■ Your goal
Output the lines of the records exactly, from the first through the one containing "bmesh.ops.translate(bm, verts=moved, vec=(0, length, 0))". Omit all pictures.

Records for the task section start

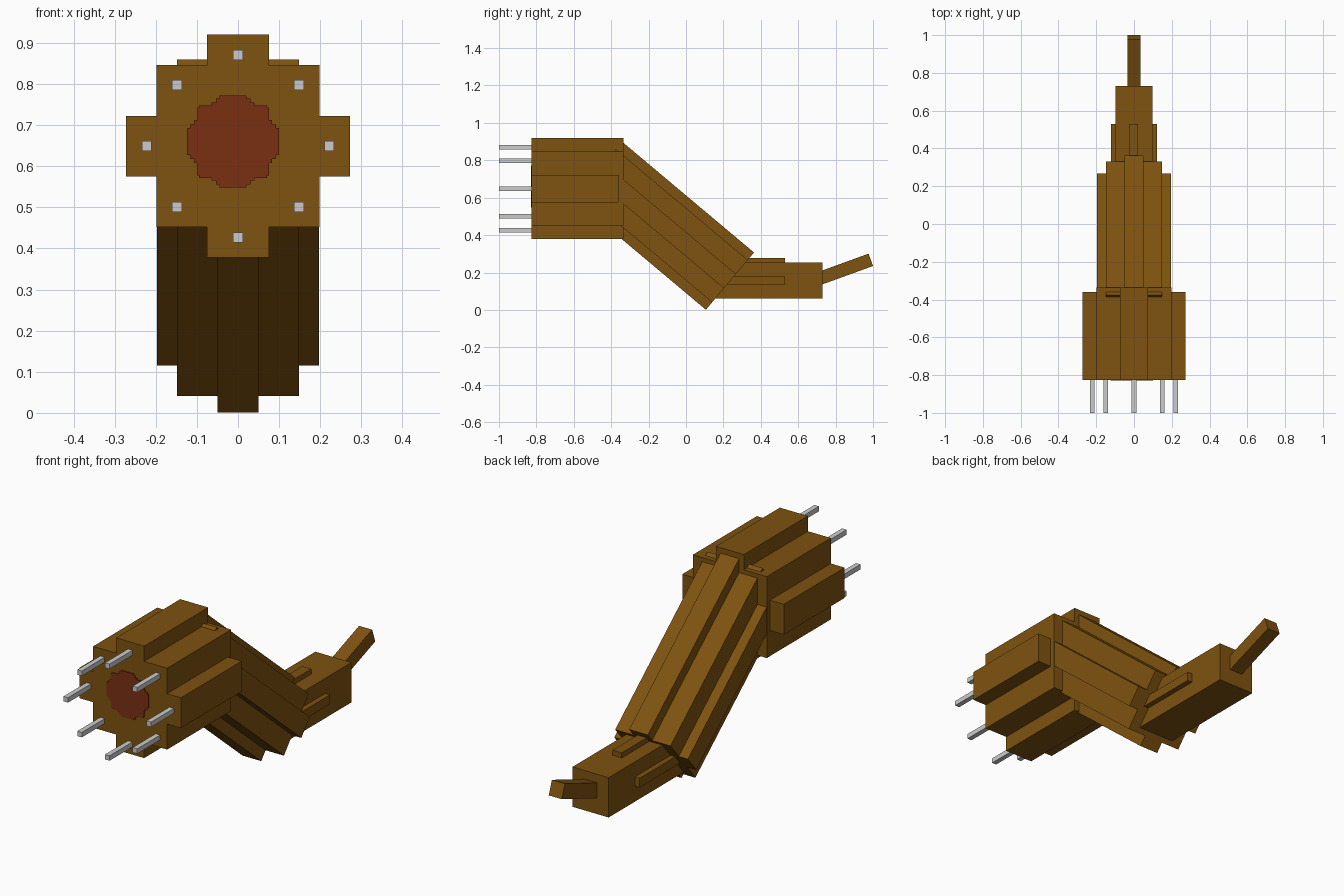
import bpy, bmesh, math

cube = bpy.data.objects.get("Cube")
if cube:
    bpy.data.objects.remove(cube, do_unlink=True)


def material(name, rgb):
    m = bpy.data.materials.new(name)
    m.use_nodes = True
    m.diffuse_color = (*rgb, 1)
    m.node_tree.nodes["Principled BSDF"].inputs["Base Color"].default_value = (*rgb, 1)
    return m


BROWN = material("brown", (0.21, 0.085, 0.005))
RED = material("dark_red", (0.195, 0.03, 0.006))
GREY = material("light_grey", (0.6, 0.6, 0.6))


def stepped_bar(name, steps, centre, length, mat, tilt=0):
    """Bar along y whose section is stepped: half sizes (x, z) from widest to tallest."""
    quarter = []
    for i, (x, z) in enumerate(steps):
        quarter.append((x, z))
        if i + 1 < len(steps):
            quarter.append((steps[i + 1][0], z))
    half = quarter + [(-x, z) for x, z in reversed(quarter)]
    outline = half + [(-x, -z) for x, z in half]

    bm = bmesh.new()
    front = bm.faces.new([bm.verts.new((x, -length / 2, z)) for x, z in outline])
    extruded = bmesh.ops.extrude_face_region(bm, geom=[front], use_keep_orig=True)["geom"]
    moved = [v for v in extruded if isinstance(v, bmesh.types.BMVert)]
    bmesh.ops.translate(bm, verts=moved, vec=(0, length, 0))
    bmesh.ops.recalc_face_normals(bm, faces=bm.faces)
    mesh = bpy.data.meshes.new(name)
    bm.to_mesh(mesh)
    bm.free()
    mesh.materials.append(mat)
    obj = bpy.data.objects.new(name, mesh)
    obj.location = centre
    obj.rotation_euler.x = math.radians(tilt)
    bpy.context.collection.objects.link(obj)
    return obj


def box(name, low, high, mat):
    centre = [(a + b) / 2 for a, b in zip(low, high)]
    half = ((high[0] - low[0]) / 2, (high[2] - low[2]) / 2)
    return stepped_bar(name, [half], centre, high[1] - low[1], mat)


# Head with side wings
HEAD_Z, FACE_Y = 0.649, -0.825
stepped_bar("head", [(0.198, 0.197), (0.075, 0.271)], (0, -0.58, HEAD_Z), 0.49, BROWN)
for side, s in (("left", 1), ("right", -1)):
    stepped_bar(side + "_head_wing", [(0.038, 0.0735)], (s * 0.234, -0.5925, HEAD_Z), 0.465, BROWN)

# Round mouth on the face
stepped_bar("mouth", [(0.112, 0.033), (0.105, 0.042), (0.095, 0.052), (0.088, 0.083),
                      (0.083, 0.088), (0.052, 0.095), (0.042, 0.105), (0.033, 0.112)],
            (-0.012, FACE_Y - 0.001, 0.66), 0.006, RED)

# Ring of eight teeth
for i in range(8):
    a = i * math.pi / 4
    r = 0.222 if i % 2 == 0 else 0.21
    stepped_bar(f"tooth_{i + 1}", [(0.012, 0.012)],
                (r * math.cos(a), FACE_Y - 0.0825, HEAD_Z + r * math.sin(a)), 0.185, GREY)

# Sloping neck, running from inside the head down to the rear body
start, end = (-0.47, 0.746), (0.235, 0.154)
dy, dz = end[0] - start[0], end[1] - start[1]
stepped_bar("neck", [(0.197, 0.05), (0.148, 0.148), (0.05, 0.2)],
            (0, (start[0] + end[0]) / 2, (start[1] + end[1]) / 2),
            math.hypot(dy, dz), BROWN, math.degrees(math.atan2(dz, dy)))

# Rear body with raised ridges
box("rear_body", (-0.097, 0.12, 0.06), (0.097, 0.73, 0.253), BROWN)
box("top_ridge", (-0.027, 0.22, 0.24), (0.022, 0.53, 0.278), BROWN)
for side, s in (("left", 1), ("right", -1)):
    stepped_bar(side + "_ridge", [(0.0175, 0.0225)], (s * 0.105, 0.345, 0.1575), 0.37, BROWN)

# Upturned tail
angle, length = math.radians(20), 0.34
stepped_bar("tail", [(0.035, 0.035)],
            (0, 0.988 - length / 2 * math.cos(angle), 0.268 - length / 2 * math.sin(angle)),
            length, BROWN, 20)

Records for the task section end

■ Task solution
import bpy, bmesh, math

cube = bpy.data.objects.get("Cube")
if cube:
    bpy.data.objects.remove(cube, do_unlink=True)


def material(name, rgb):
    m = bpy.data.materials.new(name)
    m.use_nodes = True
    m.diffuse_color = (*rgb, 1)
    m.node_tree.nodes["Principled BSDF"].inputs["Base Color"].default_value = (*rgb, 1)
    return m


BROWN = material("brown", (0.21, 0.085, 0.005))
RED = material("dark_red", (0.195, 0.03, 0.006))
GREY = material("light_grey", (0.6, 0.6, 0.6))


def stepped_bar(name, steps, centre, length, mat, tilt=0):
    """Bar along y whose section is stepped: half sizes (x, z) from widest to tallest."""
    quarter = []
    for i, (x, z) in enumerate(steps):
        quarter.append((x, z))
        if i + 1 < len(steps):
            quarter.append((steps[i + 1][0], z))
    half = quarter + [(-x, z) for x, z in reversed(quarter)]
    outline = half + [(-x, -z) for x, z in half]

    bm = bmesh.new()
    front = bm.faces.new([bm.verts.new((x, -length / 2, z)) for x, z in outline])
    extruded = bmesh.ops.extrude_face_region(bm, geom=[front], use_keep_orig=True)["geom"]
    moved = [v for v in extruded if isinstance(v, bmesh.types.BMVert)]
    bmesh.ops.translate(bm, verts=moved, vec=(0, length, 0))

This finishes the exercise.